Jump to Main Content
Factors influencing trends of polychlorinated naphthalenes and other dioxin-like compounds in lake trout (Salvelinus namaycush) from Lake Ontario, North America (1979-2004)
- Gewurtz, Sarah B., Lega, Rocsana, Crozier, Patrick W., Whittle, D. Michael, Fayez, Laila, Reiner, Eric J., Helm, Paul A., Marvin, Chris H., Tomy, Gregg T.
- Environmental toxicology and chemistry 2009 v.28 no.5 pp. 921-930
- naphthalene, pollutants, chlorinated hydrocarbons, fish, Salvelinus namaycush, temporal variation, polychlorinated dibenzodioxins, polychlorinated dibenzofurans, toxic substances, technical chemicals, polychlorinated biphenyls, stable isotopes, food webs, chemical concentration, Lake Ontario
- Concentrations of polychlorinated naphthalenes (PCNs) were determined in archived lake trout (Salvelinus namaycush) from Lake Ontario, North America, collected between 1979 and 2004 to evaluate their temporal trends and the factors influencing their trends. Concentrations of PCNs, as well as polychlorinated dibenzo-p-dioxins and dibenzofurans (PCDD/Fs), and non- and mono-ortho-substituted polychlorinated biphenyls (DL-PCBs), which were measured for comparative purposes, declined by eight-, seven-, and fivefold, respectively, between 1979 and 2004. Apparent elimination rate constants (k2) were calculated as the slopes of the regression lines of concentration versus time for PCN, DL-PCB, and PCDD/F congeners to compare the rate of decrease among congeners within and between compound classes. The k2 values for PCNs that had two pairs or three adjacent carbons unsubstituted with chlorine (congeners that can be biotransformed by vertebrates) were not significantly different from zero, indicating no decline in fish. For PCN congeners having no adjacent carbons unsubstituted with chlorine, the k2 values generally increased with hydrophobicity and degree of chlorination. This pattern differed from that of PCDD/Fs and DL-PCBs and from previous findings for non-DL-PCBs, for which the rate of contaminant decline decreased with hydrophobicity, and the pattern also differed from expectations based on thermodynamics. Differences in the rate of decline of PCN congeners may be caused by changes in source or mixture formulations over time and/or metabolic dechlorination of the less stable, higher-chlorinated PCNs 73, 74, and 75 to lower-chlorinated congeners.
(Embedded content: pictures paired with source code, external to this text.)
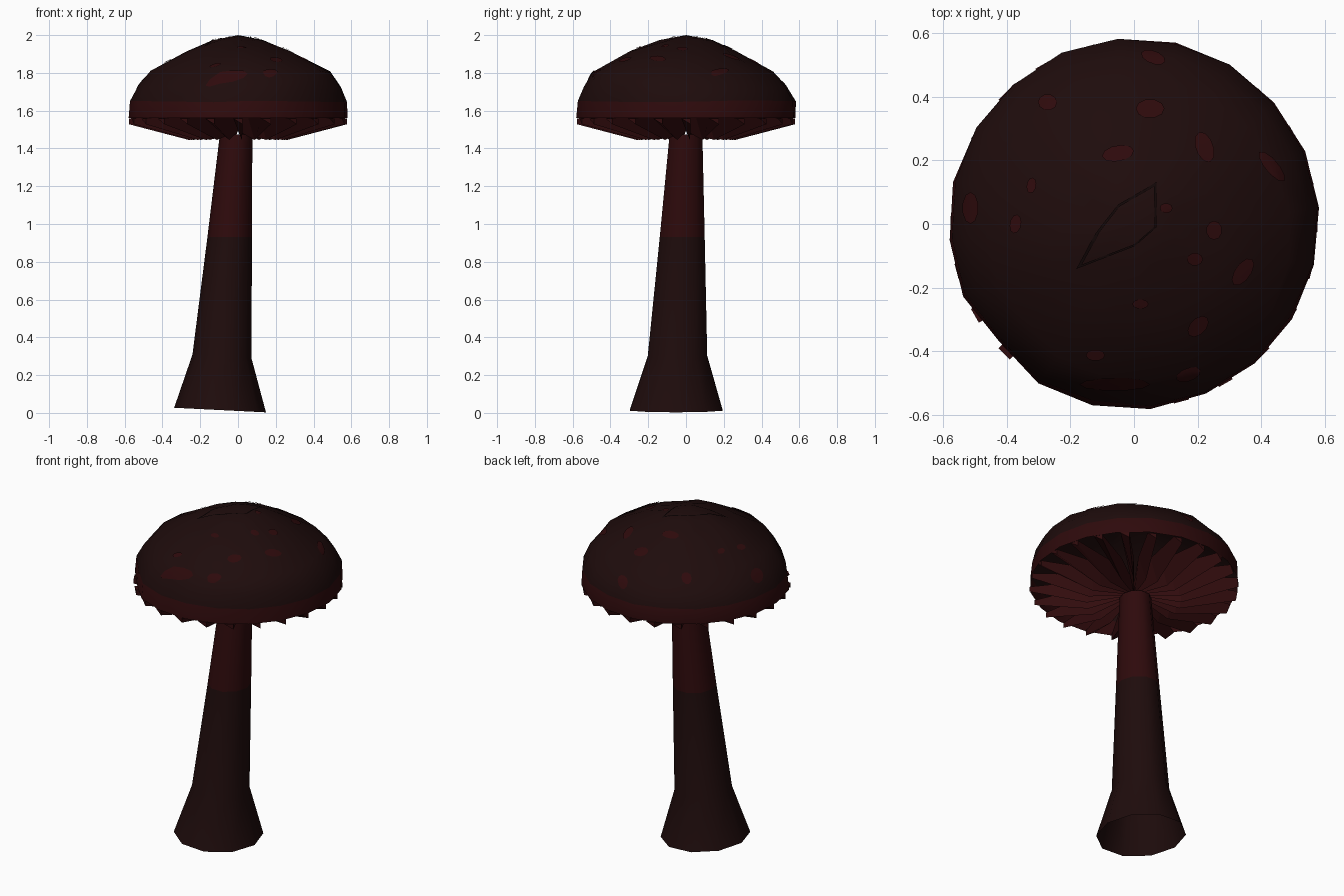
import bpy, bmesh, math, random
from mathutils import Vector
from mathutils.bvhtree import BVHTree

random.seed(4)
cube = bpy.data.objects.get("Cube")
if cube:
    bpy.data.objects.remove(cube, do_unlink=True)


def material(name, rgb):
    m = bpy.data.materials.new(name)
    m.use_nodes = True
    m.diffuse_color = (*rgb, 1)
    bsdf = next(n for n in m.node_tree.nodes if n.type == 'BSDF_PRINCIPLED')
    bsdf.inputs["Base Color"].default_value = (*rgb, 1)
    bsdf.inputs["Roughness"].default_value = 0.9
    return m


brown = material("dark brown", (0.013, 0.0035, 0.0035))
red = material("dark red", (0.027, 0.003, 0.0035))
gill_red = material("gill red", (0.031, 0.0035, 0.004))
black = material("crease black", (0.006, 0.002, 0.002))


def finish(bm, name, mats, smooth=None):
    me = bpy.data.meshes.new(name)
    bm.to_mesh(me)
    bm.free()
    ob = bpy.data.objects.new(name, me)
    bpy.context.collection.objects.link(ob)
    for m in mats:
        me.materials.append(m)
    if smooth:
        bpy.ops.object.select_all(action='DESELECT')
        ob.select_set(True)
        bpy.context.view_layer.objects.active = ob
        bpy.ops.object.shade_smooth_by_angle(angle=math.radians(smooth))


def bridge(bm, lower, upper):
    n = len(lower)
    return [bm.faces.new((lower[i], lower[(i + 1) % n], upper[(i + 1) % n], upper[i]))
            for i in range(n)]


# Stem: leaning, flared open tube; each ring is (centre x, centre y, z, radius, tilt)
bm = bmesh.new()
SIDES = 10
rings = []
for cx, cy, z, r, tilt in ((-0.095, -0.052, 0.015, 0.243, 0.05), (-0.085, -0.045, 0.3, 0.156, 0.06),
                           (-0.044, -0.02, 0.93, 0.118, 0), (-0.01, 0, 1.475, 0.086, 0)):
    ring = []
    for i in range(SIDES):
        a = math.tau * i / SIDES
        x = r * math.cos(a)
        ring.append(bm.verts.new((cx + x, cy + 1.06 * r * math.sin(a), z - tilt * x)))
    rings.append(ring)
for k in range(3):
    for f in bridge(bm, rings[k], rings[k + 1]):
        f.material_index = int(k == 2)
finish(bm, "stem", [brown, red], 50)

# Cap: open low-poly dome, fuller on its front left, with a redder rim
bm = bmesh.new()
SIDES = 20
rings = []
for r, z, dx, dy, bulge in ((0.585, 1.56, 0, 0, 0), (0.58, 1.65, 0, 0.005, 0),
                            (0.538, 1.73, 0.005, 0, 0.03), (0.472, 1.805, 0.005, -0.008, 0.07),
                            (0.275, 1.912, 0, -0.01, 0.06), (0.14, 1.97, 0, 0, 0)):
    ring = []
    for i in range(SIDES):
        a = math.radians(5 + 18 * i)
        wobble = 0.96 if i == 12 else 1 - random.uniform(0, 0.012)
        wobble += bulge * max(0, math.cos(a + math.pi / 4)) ** 2
        lift = random.uniform(-0.006, 0.006) if z > 1.6 else 0
        ring.append(bm.verts.new((dx + r * wobble * math.cos(a),
                                  dy + r * wobble * math.sin(a), z + lift)))
    rings.append(ring)
for k in range(len(rings) - 1):
    for f in bridge(bm, rings[k], rings[k + 1]):
        f.material_index = int(k == 0)
apex = bm.verts.new((0, 0, 2))
for i in range(SIDES):
    bm.faces.new((rings[-1][i], rings[-1][(i + 1) % SIDES], apex))
bm.normal_update()
cap_surface = BVHTree.FromBMesh(bm)
finish(bm, "cap", [brown, red], 60)


def on_cap(x, y):
    hit, normal, _, _ = cap_surface.ray_cast(Vector((x, y, 3)), Vector((0, 0, -1)))
    return hit + normal * 0.005 if hit else None


# Spots: thin irregular patches lying on the cap (x, y, length, width, turn)
bm = bmesh.new()
spots = ((0.05, 0.36, 0.045, 0.03, 0), (-0.05, 0.22, 0.05, 0.025, 10), (0.22, 0.24, 0.05, 0.028, 110),
         (0.19, -0.11, 0.025, 0.02, 0), (0.2, -0.32, 0.04, 0.025, 45), (0.34, -0.15, 0.05, 0.025, 55),
         (0.25, -0.02, 0.03, 0.025, 90), (-0.32, 0.12, 0.025, 0.015, 80), (-0.27, 0.38, 0.03, 0.025, 0),
         (0.43, 0.18, 0.06, 0.02, 130), (-0.12, -0.41, 0.03, 0.018, 0), (0.06, 0.52, 0.04, 0.02, 160),
         (-0.37, 0, 0.03, 0.018, 80), (-0.51, 0.05, 0.05, 0.025, 90), (0.1, 0.05, 0.02, 0.015, 0),
         (-0.06, -0.5, 0.11, 0.02, 0), (0.17, -0.47, 0.04, 0.02, 20), (0.02, -0.25, 0.025, 0.015, 0))
for x, y, length, width, turn in spots:
    t = math.radians(turn)
    layers = []
    for scale in (1, 0.5):
        pts = []
        for i in range(10):
            a = math.tau * i / 10
            u, v = length * scale * math.cos(a), width * scale * math.sin(a)
            pts.append(on_cap(x + u * math.cos(t) - v * math.sin(t),
                              y + u * math.sin(t) + v * math.cos(t)))
        layers.append(pts)
    if None in layers[0]:
        continue
    outer, inner = ([bm.verts.new(p) for p in pts] for pts in layers)
    bridge(bm, outer, inner)
    bm.faces.new(inner)
finish(bm, "cap_spots", [red], 60)

# Crease: narrow dark outline around the crown of the cap
bm = bmesh.new()
outline = ((0.07, 0.13), (-0.05, 0.06), (-0.12, -0.03), (-0.18, -0.14), (0, -0.07), (0.07, -0.01))
loops = []
for scale in (1, 0.9):
    loop = []
    for i, (x, y) in enumerate(outline):
        nx, ny = outline[(i + 1) % len(outline)]
        for s in range(4):
            px, py = x + (nx - x) * s / 4, y + (ny - y) * s / 4
            loop.append(bm.verts.new(on_cap(px * scale, py * scale)))
    loops.append(loop)
bridge(bm, *loops)
finish(bm, "crown_crease", [black])

# Gills: radial wedges, wide on top and sharp below, rising inside the cap
bm = bmesh.new()
COUNT = 24
up = Vector((0, 0, 1))
for g in range(COUNT):
    a = math.tau * g / COUNT
    out, side = Vector((math.cos(a), math.sin(a), 0)), Vector((-math.sin(a), math.cos(a), 0))
    sections = []
    for r, w, top, bottom in ((0.01, 0.002, 1.57, 1.49), (0.26, 0.042, 1.585, 1.445),
                              (0.577, 0.05, 1.559, 1.528)):
        left, right = out * r - side * w / 2, out * r + side * w / 2
        sections.append([bm.verts.new(left + up * top), bm.verts.new(right + up * top),
                         bm.verts.new(right + up * bottom)])
    for k in range(2):
        bridge(bm, sections[k], sections[k + 1])
    bm.faces.new(sections[0])
    bm.faces.new(sections[-1][::-1])
bmesh.ops.recalc_face_normals(bm, faces=bm.faces)
finish(bm, "gills", [gill_red])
Based on suggested dioxin toxic equivalency factors, PCN concentrations in these whole lake trout may be sufficient to trigger consumption restrictions in Ontario, Canada, and our results suggest that PCNs merit incorporation into monitoring and assessment programs.